START Source material

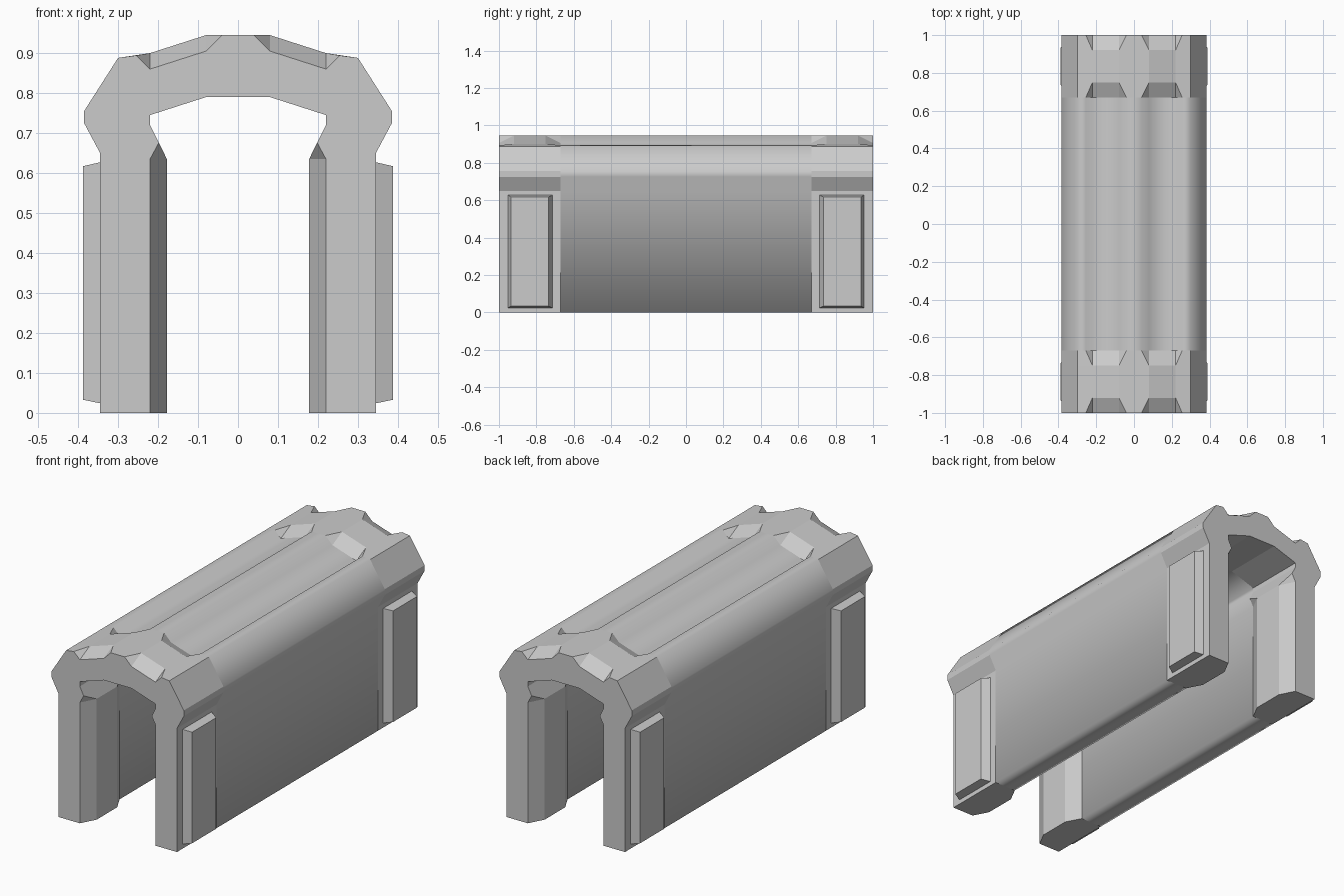
import bpy
import bmesh

cube = bpy.data.objects.get("Cube")
if cube:
    bpy.data.objects.remove(cube)

GREY = (0.6, 0.6, 0.6, 1)
metal = bpy.data.materials.new("plain grey metal")
metal.use_nodes = True
metal.diffuse_color = GREY
metal.node_tree.nodes["Principled BSDF"].inputs["Base Color"].default_value = GREY

# Half cross-section, from the crown over the outside, down the wall and up the inside
CROWN = [(0.30, 0.888), (0.385, 0.755), (0.385, 0.725), (0.345, 0.65), (0.345, 0)]
INSIDE = [(0.22, 0.72), (0.22, 0.745), (0.08, 0.79)]
GROOVED = ([(0.04, 0.945), (0.08, 0.905), (0.22, 0.86), (0.255, 0.894)] + CROWN
           + [(0.22, 0), (0.22, 0.635), (0.198, 0.676)] + INSIDE)
# Same points with the groove filled in and the inner pad swollen out
FULL = ([(0.08, 0.945)] * 2 + [(0.22, 0.90)] * 2 + CROWN
        + [(0.178, 0)] + [(0.178, 0.635)] * 2 + INSIDE)


def finish(name, bm, smooth=False):
    bmesh.ops.remove_doubles(bm, verts=bm.verts[:], dist=0.0001)
    bmesh.ops.dissolve_degenerate(bm, edges=bm.edges[:], dist=0.0001)
    bmesh.ops.recalc_face_normals(bm, faces=bm.faces[:])
    for face in bm.faces:
        face.smooth = smooth
    mesh = bpy.data.meshes.new(name)
    bm.to_mesh(mesh)
    bm.free()
    mesh.materials.append(metal)
    obj = bpy.data.objects.new(name, mesh)
    bpy.context.collection.objects.link(obj)
    return obj


def loft(name, sections, cap=False, smooth=False):
    """Join mirrored half-profiles placed along y; cap closes the first one."""
    bm = bmesh.new()
    rings = []
    for y, half in sections:
        ring = half + [(-x, z) for x, z in reversed(half)]
        rings.append([bm.verts.new((x, y, z)) for x, z in ring])
    count = len(rings[0])
    for a, b in zip(rings, rings[1:]):
        for i in range(count):
            j = (i + 1) % count
            # leave out the zero-area corners where profile points coincide
            quad = [a[i], a[j], b[j], b[i]]
            corners = []
            for v in quad:
                if all((v.co - c.co).length > 0.0001 for c in corners):
                    corners.append(v)
            if len(corners) > 2:
                bm.faces.new(corners)
    if cap:
        bm.faces.new(rings[0])
    return finish(name, bm, smooth)


def side_pad(name, side, end):
    """Tapered plate on the outer wall."""
    bm = bmesh.new()
    rings = []
    for x, y0, y1, z0, z1 in [(0.34, 0.71, 0.955, 0.023, 0.628),
                              (0.388, 0.735, 0.935, 0.033, 0.617)]:
        rings.append([bm.verts.new((side * x, end * y, z))
                      for y, z in [(y0, z0), (y1, z0), (y1, z1), (y0, z1)]])
    base, top = rings
    for i in range(4):
        j = (i + 1) % 4
        bm.faces.new([base[i], base[j], top[j], top[i]])
    bm.faces.new(base)
    bm.faces.new(top)
    return finish(name, bm)


# Long grooved arch, softly shaded
loft("middle_shell", [(-0.67, GROOVED), (0.67, GROOVED)], smooth=True)

# Faceted collars and side pads at both ends
for end, end_name in [(-1, "front"), (1, "back")]:
    loft(end_name + "_collar",
         [(end * 1.0, GROOVED), (end * 0.92, FULL),
          (end * 0.75, FULL), (end * 0.67, GROOVED)], cap=True)
    for side, side_name in [(1, "left"), (-1, "right")]:
        side_pad(f"{end_name}_{side_name}_pad", side, end)
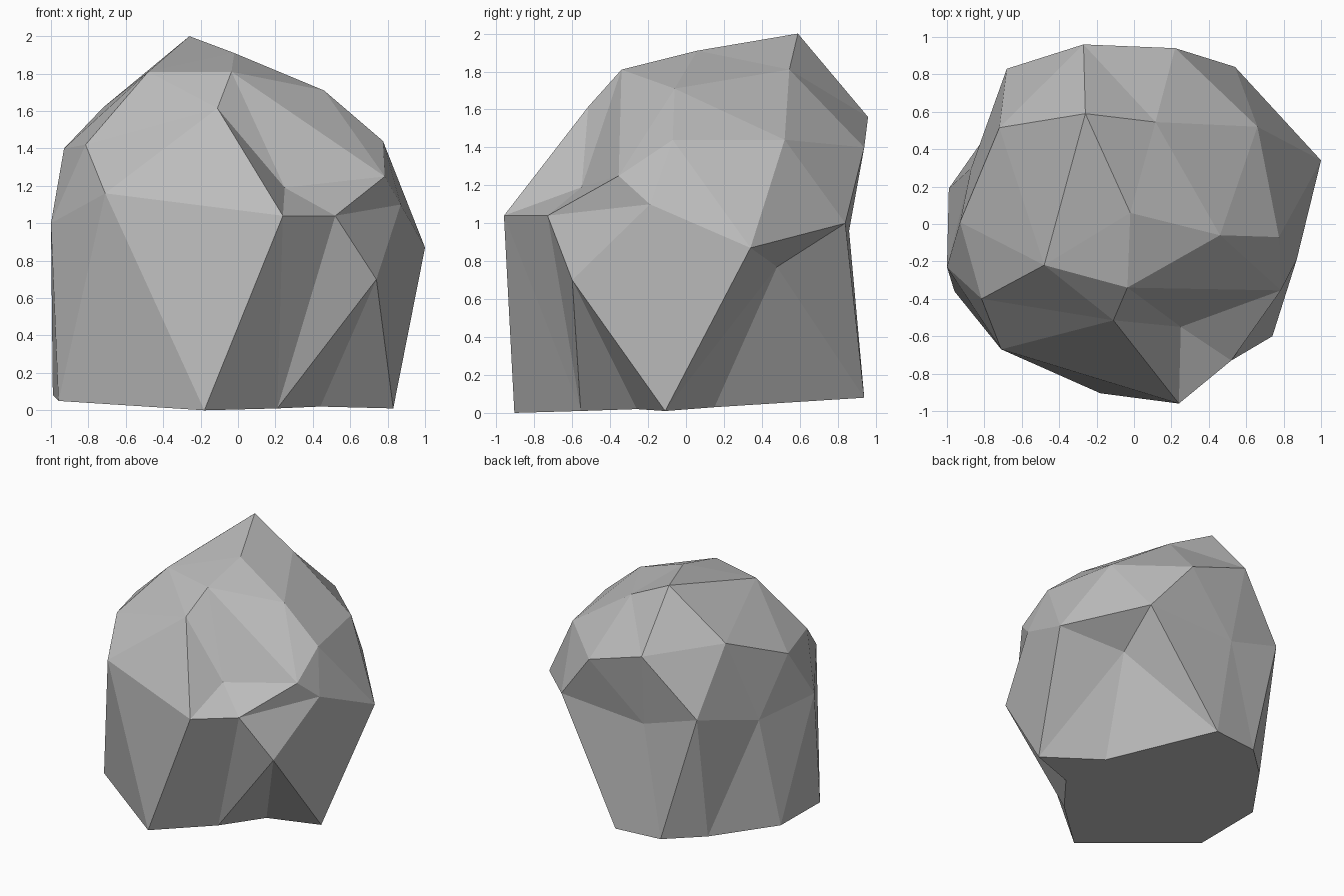
import bpy
import bmesh

if "Cube" in bpy.data.objects:
    bpy.data.objects.remove(bpy.data.objects["Cube"])

# Irregular cross-section loops of the boulder, from the ground to the crown
FOOT = [(-.18, -.905, 0), (.21, -.555, .01), (.44, -.26, .02), (.83, -.11, .01), (.40, .15, .03),
        (-.02, .94, .08), (-.40, .90, .08), (-.66, .66, .08), (-.99, .19, .08), (-.96, -.36, .05)]
WAIST = [(.24, -.96, 1.04), (.52, -.73, 1.04), (.74, -.60, .70), (.87, -.19, 1.10), (1.0, .34, .87),
         (.50, .48, .77), (.54, .84, 1.0), (-.22, .86, .96), (-.68, .83, 1.10), (-.87, .30, .95),
         (-1.0, -.23, 1.0), (-.71, -.67, 1.16)]
SHOULDER = [(.25, -.55, 1.19), (.785, -.355, 1.25), (.775, -.07, 1.44), (.66, .52, 1.44), (.22, .94, 1.40),
            (-.27, .96, 1.56), (-.72, .515, 1.62), (-.93, .01, 1.40), (-.815, -.40, 1.42), (-.11, -.515, 1.615)]
CROWN = [(-.035, -.34, 1.81), (.46, -.06, 1.71), (.115, .545, 1.81), (-.26, .59, 2.0), (-.48, -.22, 1.81)]
TOP = (-.02, .06, 1.91)
NOTCHES = (2, 5)  # waist points that sink below the overhang

bm = bmesh.new()


def loop(points):
    return [bm.verts.new(p) for p in points]


def band(low, high, steps):
    """Triangulate between two closed loops; L steps along the lower, H along the upper."""
    i = j = 0
    for s in steps:
        a, b = low[i % len(low)], high[j % len(high)]
        if s == "L":
            i += 1
            c = low[i % len(low)]
        else:
            j += 1
            c = high[j % len(high)]
        bm.faces.new((a, c, b))


foot, waist, shoulder, crown = map(loop, (FOOT, WAIST, SHOULDER, CROWN))
rim = [v for i, v in enumerate(waist) if i not in NOTCHES]

# Underside, lower wall and the small overhangs above the notches
bm.faces.new(foot[::-1])
band(foot, waist, "LHHLLHHHLLHHLHLHLHLHLH")
for n in NOTCHES:
    bm.faces.new((waist[n - 1], waist[n], waist[n + 1]))

# Upper wall, sloping shoulder and crown fan
band(rim, shoulder, "LH" * 10)
band(shoulder, crown, "LHLLHLLHLHLLLHL")
top = bm.verts.new(TOP)
for k, v in enumerate(crown):
    bm.faces.new((v, crown[(k + 1) % len(crown)], top))

bmesh.ops.recalc_face_normals(bm, faces=bm.faces[:])
mesh = bpy.data.meshes.new("boulder")
bm.to_mesh(mesh)
bm.free()

# Plain grey stone, flat faces
stone = bpy.data.materials.new("grey stone")
stone.diffuse_color = (.5, .5, .5, 1)
stone.use_nodes = True
stone.node_tree.nodes["Principled BSDF"].inputs["Base Color"].default_value = stone.diffuse_color
mesh.materials.append(stone)
boulder = bpy.data.objects.new("boulder", mesh)
bpy.context.collection.objects.link(boulder)
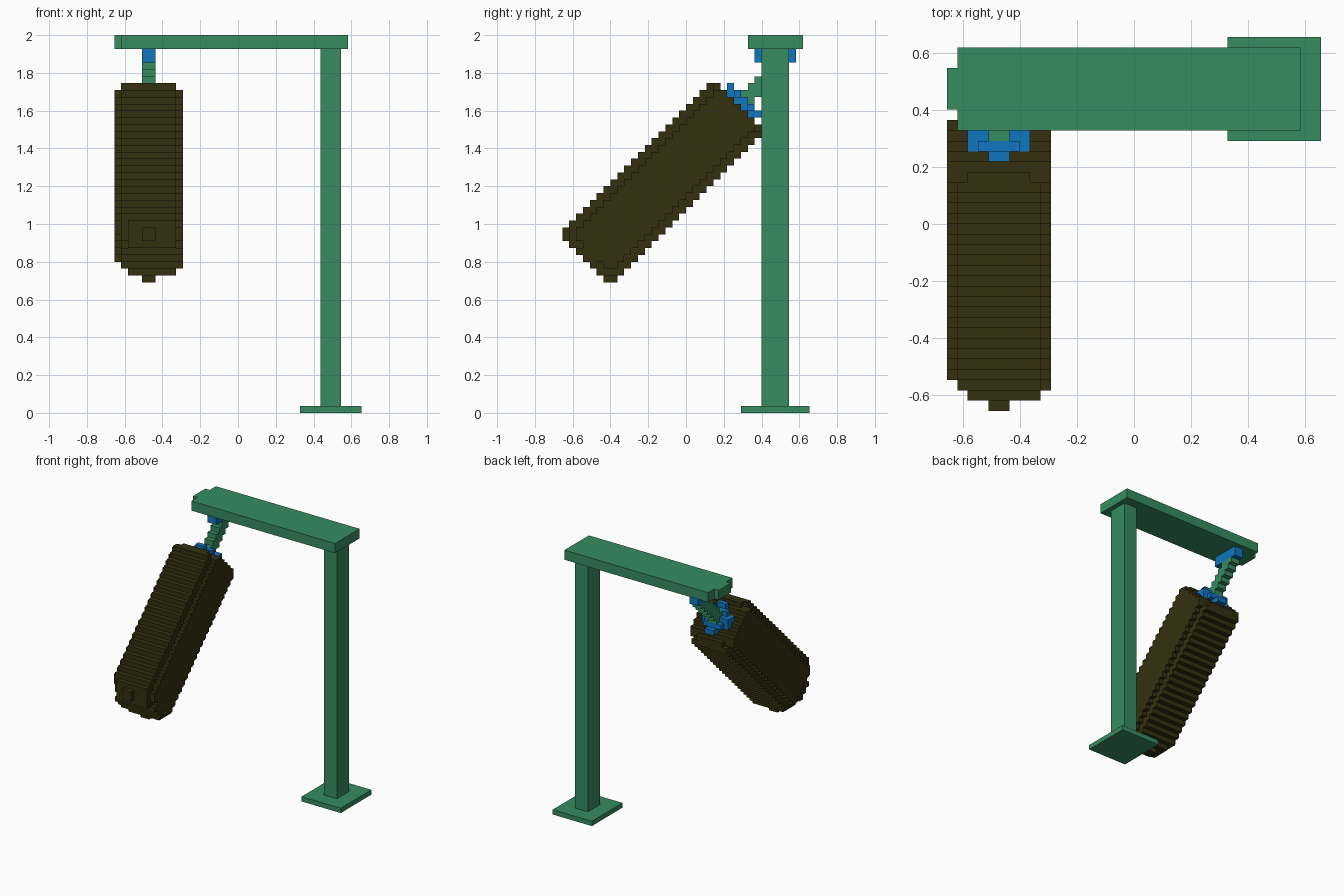
import bpy, bmesh
from mathutils import Vector

cube = bpy.data.objects.get("Cube")
if cube:
    bpy.data.objects.remove(cube, do_unlink=True)

V = 2 / 55                      # block size
HALF = 18                       # half the footprint, in blocks
ORIGIN = Vector((-HALF, -HALF, 0))


def material(name, rgb):
    m = bpy.data.materials.new(name)
    m.use_nodes = True
    m.diffuse_color = (*rgb, 1)
    m.node_tree.nodes["Principled BSDF"].inputs["Base Color"].default_value = (*rgb, 1)
    return m


green = material("frame_green", (0.037, 0.262, 0.12))
blue = material("fitting_blue", (0.005, 0.18, 0.53))
brown = material("bag_dark_brown", (0.034, 0.030, 0.005))


def finish(name, bm, mat):
    mesh = bpy.data.meshes.new(name)
    bm.to_mesh(mesh)
    bm.free()
    mesh.materials.append(mat)
    ob = bpy.data.objects.new(name, mesh)
    bpy.context.scene.collection.objects.link(ob)
    return ob


def box(name, lo, hi, mat):
    """Solid box between two block coordinates."""
    lo, hi = Vector(lo), Vector(hi)
    bm = bmesh.new()
    bmesh.ops.create_cube(bm, size=1)
    for v in bm.verts:
        v.co = ((lo + hi) / 2 + v.co * (hi - lo) + ORIGIN) * V
    return finish(name, bm, mat)


def block_solid(name, inside, mat):
    """Outer skin of all blocks for which inside(i, j, k) is true."""
    cells = {(i, j, k) for i in range(10) for j in range(36)
             for k in range(15, 53) if inside(i, j, k)}
    bm = bmesh.new()
    corners = {}

    def vert(p):
        if p not in corners:
            corners[p] = bm.verts.new((Vector(p) + ORIGIN) * V)
        return corners[p]

    for c in sorted(cells):
        for axis in range(3):
            a, b = (axis + 1) % 3, (axis + 2) % 3
            for side in (0, 1):
                n = list(c)
                n[axis] += 2 * side - 1
                if tuple(n) in cells:
                    continue
                quad = []
                for da, db in ((0, 0), (1, 0), (1, 1), (0, 1)):
                    p = list(c)
                    p[axis] += side
                    p[a] += da
                    p[b] += db
                    quad.append(vert(tuple(p)))
                bm.faces.new(quad if side else quad[::-1])
    return finish(name, bm, mat)


def tilted(rule):
    """Rule in tilted terms: along the axis, across it, and sideways."""
    return lambda i, j, k: rule(j + k, abs(k - j - 19), i)


# Rounded bag, leaning at 45 degrees
def bag(along, across, i):
    if not 25 <= along <= 69 or across > 7:
        return False
    edge = across >= 6
    if along < 27:
        limit = 1 if edge else 3.3 if across >= 3 else 4.3
    elif along < 29:
        limit = 3.3 if edge else 4.3
    elif along == 69 and edge:
        limit = 3
    else:
        limit = 3.8 if edge else 5
    return abs(i - 4.75) <= limit


# Round plate on the upper end of the bag
def cap(along, across, i):
    limit = 1 if across >= 3 else 2 if across == 2 else 3
    return along in (70, 71) and across <= 4 and abs(i - 4.5) < limit


# Strut rising from the plate to the bracket
def strut(along, across, i):
    return along >= 72 and across <= 1 and i in (4, 5)


block_solid("bag", tilted(bag), brown)
block_solid("bag_cap", tilted(cap), blue)
strut_rule = tilted(strut)
block_solid("strut", lambda i, j, k: k < 51 and strut_rule(i, j, k), green)

# Bracket and frame
box("bracket", (4, 28, 51), (6, 34, 53), blue)
box("beam", (1, 27, 53), (34, 35, 55), green)
box("beam_end_tab", (0, 29, 53), (1, 33, 55), green)
box("post", (30, 29, 1), (33, 33, 53), green)
box("base_plate", (27, 26, 0), (36, 36, 1), green)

END Source material

**Work request**
I'd like the lines above from the one with "a, b = low[i" up to and including the one with "stone.use_nodes = True" copied exactly, with no other lines.

**Solved exercise**
        a, b = low[i % len(low)], high[j % len(high)]
        if s == "L":
            i += 1
            c = low[i % len(low)]
        else:
            j += 1
            c = high[j % len(high)]
        bm.faces.new((a, c, b))


foot, waist, shoulder, crown = map(loop, (FOOT, WAIST, SHOULDER, CROWN))
rim = [v for i, v in enumerate(waist) if i not in NOTCHES]

# Underside, lower wall and the small overhangs above the notches
bm.faces.new(foot[::-1])
band(foot, waist, "LHHLLHHHLLHHLHLHLHLHLH")
for n in NOTCHES:
    bm.faces.new((waist[n - 1], waist[n], waist[n + 1]))

# Upper wall, sloping shoulder and crown fan
band(rim, shoulder, "LH" * 10)
band(shoulder, crown, "LHLLHLLHLHLLLHL")
top = bm.verts.new(TOP)
for k, v in enumerate(crown):
    bm.faces.new((v, crown[(k + 1) % len(crown)], top))

bmesh.ops.recalc_face_normals(bm, faces=bm.faces[:])
mesh = bpy.data.meshes.new("boulder")
bm.to_mesh(mesh)
bm.free()

# Plain grey stone, flat faces
stone = bpy.data.materials.new("grey stone")
stone.diffuse_color = (.5, .5, .5, 1)
stone.use_nodes = True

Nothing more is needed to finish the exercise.